Among other provisions, it would extend Code Section 179 bonus depreciation to 100 percent, and increase it from its current $139,000 level to the 2011 amount of $500,000, according to Whitcomb. "At the end of the year, if Congress doesn't extend the amount, it will drop to $25,000," he said.
Another provision of S. 2050 would provide parity for self-employed health care costs for small businesses, he observed. "It saves them money by allowing them to deduct health insurance from their self-employment tax. It gives them parity with larger businesses."
The bill reduces the time that an S corporation converting from a C corporation has to hold on to assets to avoid the built-in gains tax. "It's important for a small business that wants to organize as an S corporation. It would reduce the normal 10-year holding period, but only for another year," Whitcomb explained.
The legislation would provide an increase in the deduction for startup costs such as advertising, legal fees, rent and employee training, and would allow new businesses to put money back into the concern more quickly, Whitcomb noted. "This proposal, likewise, would only be good for a year," he said.
The exclusion of gain on the sale of small-business stock is another provision that could help small business, according to Greg Brown, tax partner at Sensiba San Filippo LLP. "The provisions in the extenders bill might pass this year because people are familiar with them, but they raise the question of who or how they will be paid for, and if they're not paid for, what will that do to the deficit?"
"Predicting tax legislative changes in an election year is kind of a jump ball," said Brown. "There are lots of things on the table, and it would be nice to have some definitive direction prior to the end of the 2012 calendar year. Whether it will happen later in 2012 or sometime in 2013 with potential retroactive treatment back to the beginning of the year is difficult to predict. The congressional elections may impact what happens legislatively as well."
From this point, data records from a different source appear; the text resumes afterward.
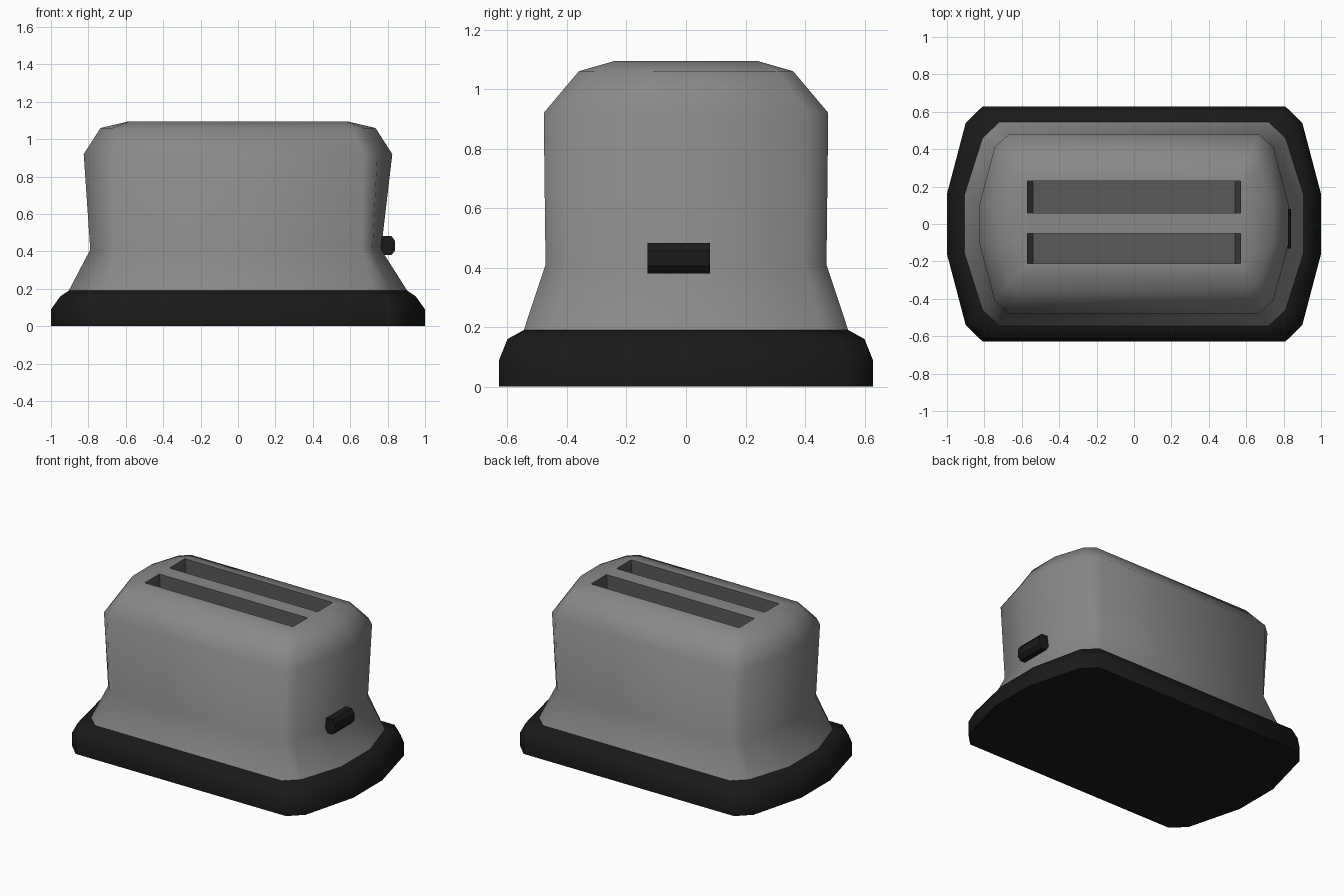
import bpy, bmesh
from math import radians

if "Cube" in bpy.data.objects:
    bpy.data.objects.remove(bpy.data.objects["Cube"])


def material(name, v):
    m = bpy.data.materials.new(name)
    m.diffuse_color = (v, v, v, 1)
    m.use_nodes = True
    m.node_tree.nodes["Principled BSDF"].inputs["Base Color"].default_value = m.diffuse_color
    return m


black = material("black_plastic", 0.01)
dark = material("dark_inside", 0.1)


def loft(name, rings, mat=None, smooth=60):
    """Closed skin through a list of equal-length point rings."""
    bm = bmesh.new()
    rows = [[bm.verts.new(p) for p in r] for r in rings]
    n = len(rows[0])
    for a, b in zip(rows, rows[1:]):
        for i in range(n):
            j = (i + 1) % n
            bm.faces.new((a[i], a[j], b[j], b[i]))
    bm.faces.new(rows[0][::-1])
    bm.faces.new(rows[-1])
    bmesh.ops.recalc_face_normals(bm, faces=bm.faces)
    me = bpy.data.meshes.new(name)
    bm.to_mesh(me)
    bm.free()
    ob = bpy.data.objects.new(name, me)
    bpy.context.collection.objects.link(ob)
    if mat:
        me.materials.append(mat)
    if smooth:
        shade(ob, smooth)
    return ob


def shade(ob, angle):
    bpy.ops.object.select_all(action='DESELECT')
    bpy.context.view_layer.objects.active = ob
    ob.select_set(True)
    bpy.ops.object.shade_smooth_by_angle(angle=radians(angle))


def outline(z, quarter):
    """Mirror three corner points into a twelve-sided ring."""
    q, r = quarter, quarter[::-1]
    pts = ([(x, y) for x, y in q] + [(x, -y) for x, y in r]
           + [(-x, -y) for x, y in q] + [(-x, y) for x, y in r])
    return [(x, y, z) for x, y in pts]


# Base plinth
foot = [(0.81, 0.628), (0.90, 0.54), (1.0, 0.16)]
seat = [(0.72, 0.545), (0.81, 0.46), (0.905, 0.16)]
loft("base", [outline(0, foot), outline(0.09, foot),
              outline(0.16, [(0.785, 0.6), (0.87, 0.515), (0.95, 0.16)]),
              outline(0.19, seat)], black)

# Body shell, dented on the right end where the lever sits
waist = outline(0.41, [(0.66, 0.472), (0.72, 0.40), (0.79, 0.12)])
waist = [(0.765, y, z) if x > 0.75 else (x, y, z) for x, y, z in waist]
body = loft("body", [
    outline(0.19, seat),
    waist,
    outline(0.92, [(0.67, 0.478), (0.745, 0.41), (0.825, 0.11)]),
    outline(1.06, [(0.61, 0.36), (0.67, 0.31), (0.735, 0.11)]),
    outline(1.095, [(0.565, 0.238), (0.58, 0.225), (0.585, 0.07)])], None, 0)
body.data.materials.append(material("grey_shell", 0.25))

# Bread slots, tapering slightly towards the floor
for y0, y1 in ((0.06, 0.23), (-0.21, -0.05)):
    def rect(z, x):
        return [(-x, y0, z), (x, y0, z), (x, y1, z), (-x, y1, z)]
    cutter = loft("slot_cutter", [rect(0.65, 0.54), rect(1.095, 0.57),
                                  rect(1.2, 0.57)], dark, 0)
    cutter.hide_render = True
    mod = body.modifiers.new("slot", 'BOOLEAN')
    mod.operation = 'DIFFERENCE'
    mod.solver = 'EXACT'
    mod.material_mode = 'TRANSFER'
    mod.object = cutter
    bpy.context.view_layer.objects.active = body
    bpy.ops.object.modifier_apply(modifier=mod.name)
    bpy.data.objects.remove(cutter)
shade(body, 60)

# Push-down lever
prof = [(0.74, 0.38), (0.82, 0.38), (0.84, 0.405),
        (0.84, 0.455), (0.82, 0.483), (0.74, 0.483)]
loft("lever", [[(x, y, z) for x, z in prof] for y in (-0.13, 0.08)], black, 30)
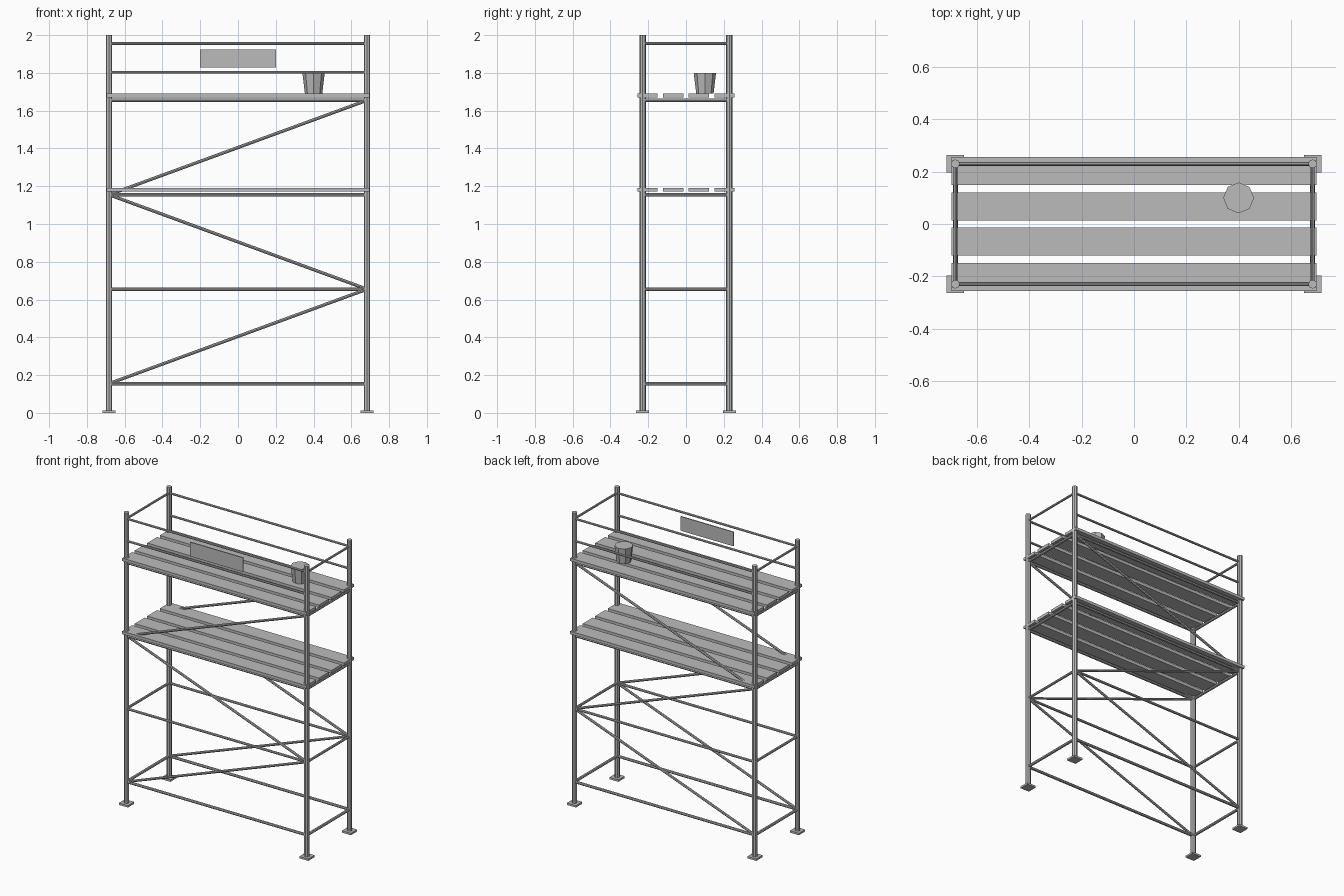
import bpy, math
from mathutils import Vector

if "Cube" in bpy.data.objects:
    bpy.data.objects.remove(bpy.data.objects["Cube"])

PX, PY = 0.683, 0.23          # pole positions

metal = bpy.data.materials.new("plain grey")
metal.diffuse_color = (0.5, 0.5, 0.5, 1)
metal.use_nodes = True
metal.node_tree.nodes["Principled BSDF"].inputs["Base Color"].default_value = metal.diffuse_color


def finish(name):
    ob = bpy.context.object
    ob.name = name
    ob.data.materials.append(metal)
    return ob


def tube(name, a, b, r, sides=8):
    a, b = Vector(a), Vector(b)
    d = b - a
    bpy.ops.mesh.primitive_cylinder_add(
        vertices=sides, radius=r, depth=d.length, location=(a + b) / 2,
        rotation=d.to_track_quat('Z', 'Y').to_euler())
    return finish(name)


def box(name, loc, size):
    bpy.ops.mesh.primitive_cube_add(size=1, location=loc)
    ob = bpy.context.object
    ob.scale = size
    bpy.ops.object.transform_apply(location=False, rotation=False, scale=True)
    return finish(name)


# Uprights and base plates
for x in (-PX, PX):
    for y in (-PY, PY):
        tube("upright", (x, y, 0), (x, y, 2), 0.017)
        box("base_plate", (x, y, 0.0065), (0.068, 0.068, 0.013))

# Long rails and zigzag braces on front and back
for y in (-PY, PY):
    for z, r in ((0.155, 0.0095), (0.655, 0.0085), (1.155, 0.0095),
                 (1.655, 0.0095), (1.803, 0.0075), (1.955, 0.0075)):
        tube("long_rail", (-PX, y, z), (PX, y, z), r)
    for i, s in enumerate((1, -1, 1)):
        z = 0.155 + 0.5 * i
        tube("diagonal_brace", (-s * PX, y, z), (s * PX, y, z + 0.5), 0.0085)

# Short rails across both ends
for x in (-PX, PX):
    for z, r in ((0.155, 0.0095), (0.655, 0.0085), (1.155, 0.0095),
                 (1.655, 0.0095), (1.955, 0.0075)):
        tube("end_rail", (x, -PY, z), (x, PY, z), r)

# Two decks of four planks
for z in (1.181, 1.681):
    for i in range(4):
        box("plank", (0, (i - 1.5) * 0.1355, z), (1.394, 0.107, 0.02))

# Blank sign between the front guard rails
box("sign_panel", (0, -PY, 1.876), (0.4, 0.008, 0.097))

# Bucket on the top deck
bpy.ops.mesh.primitive_cone_add(vertices=8, radius1=0.046, radius2=0.059,
                                depth=0.108, location=(0.4, 0.1, 1.745))
finish("bucket")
"The common understanding is that there will be no significant legislation prior to the election," said Richard Croghan, senior tax partner at the San Francisco office of Moss Adams LLP. "There's also been a lot of discussion on tax reform. This might put a further damper on anything happening in this session of Congress."
"All these things are part of what's wrong with the tax system," said Roger Harris, president of Padgett Business Services. "Fix this, extend that, incentify this - all directed to change or extend or deal with short-term problems. But while any of these bills may provide a short-term benefit or savings or incentive to do something, it still doesn't provide a solution for the long term. Give me predictability into the future so I can make permanent plans."
"Everything expires, and when it gets close to the expiration date it becomes a fight to see if it will last," he said. "It's very difficult to plan for small business and individuals, because when you look at everything that's set to expire at the end of this year and the likelihood that nothing will get done until after the election, even then you don't know what will be done because we don't know how the election will turn out."
"While I commend everyone for offering something to help small business, the best thing to do is give them consistency and predictability," he said. "Consistency and predictability will lead to simplification."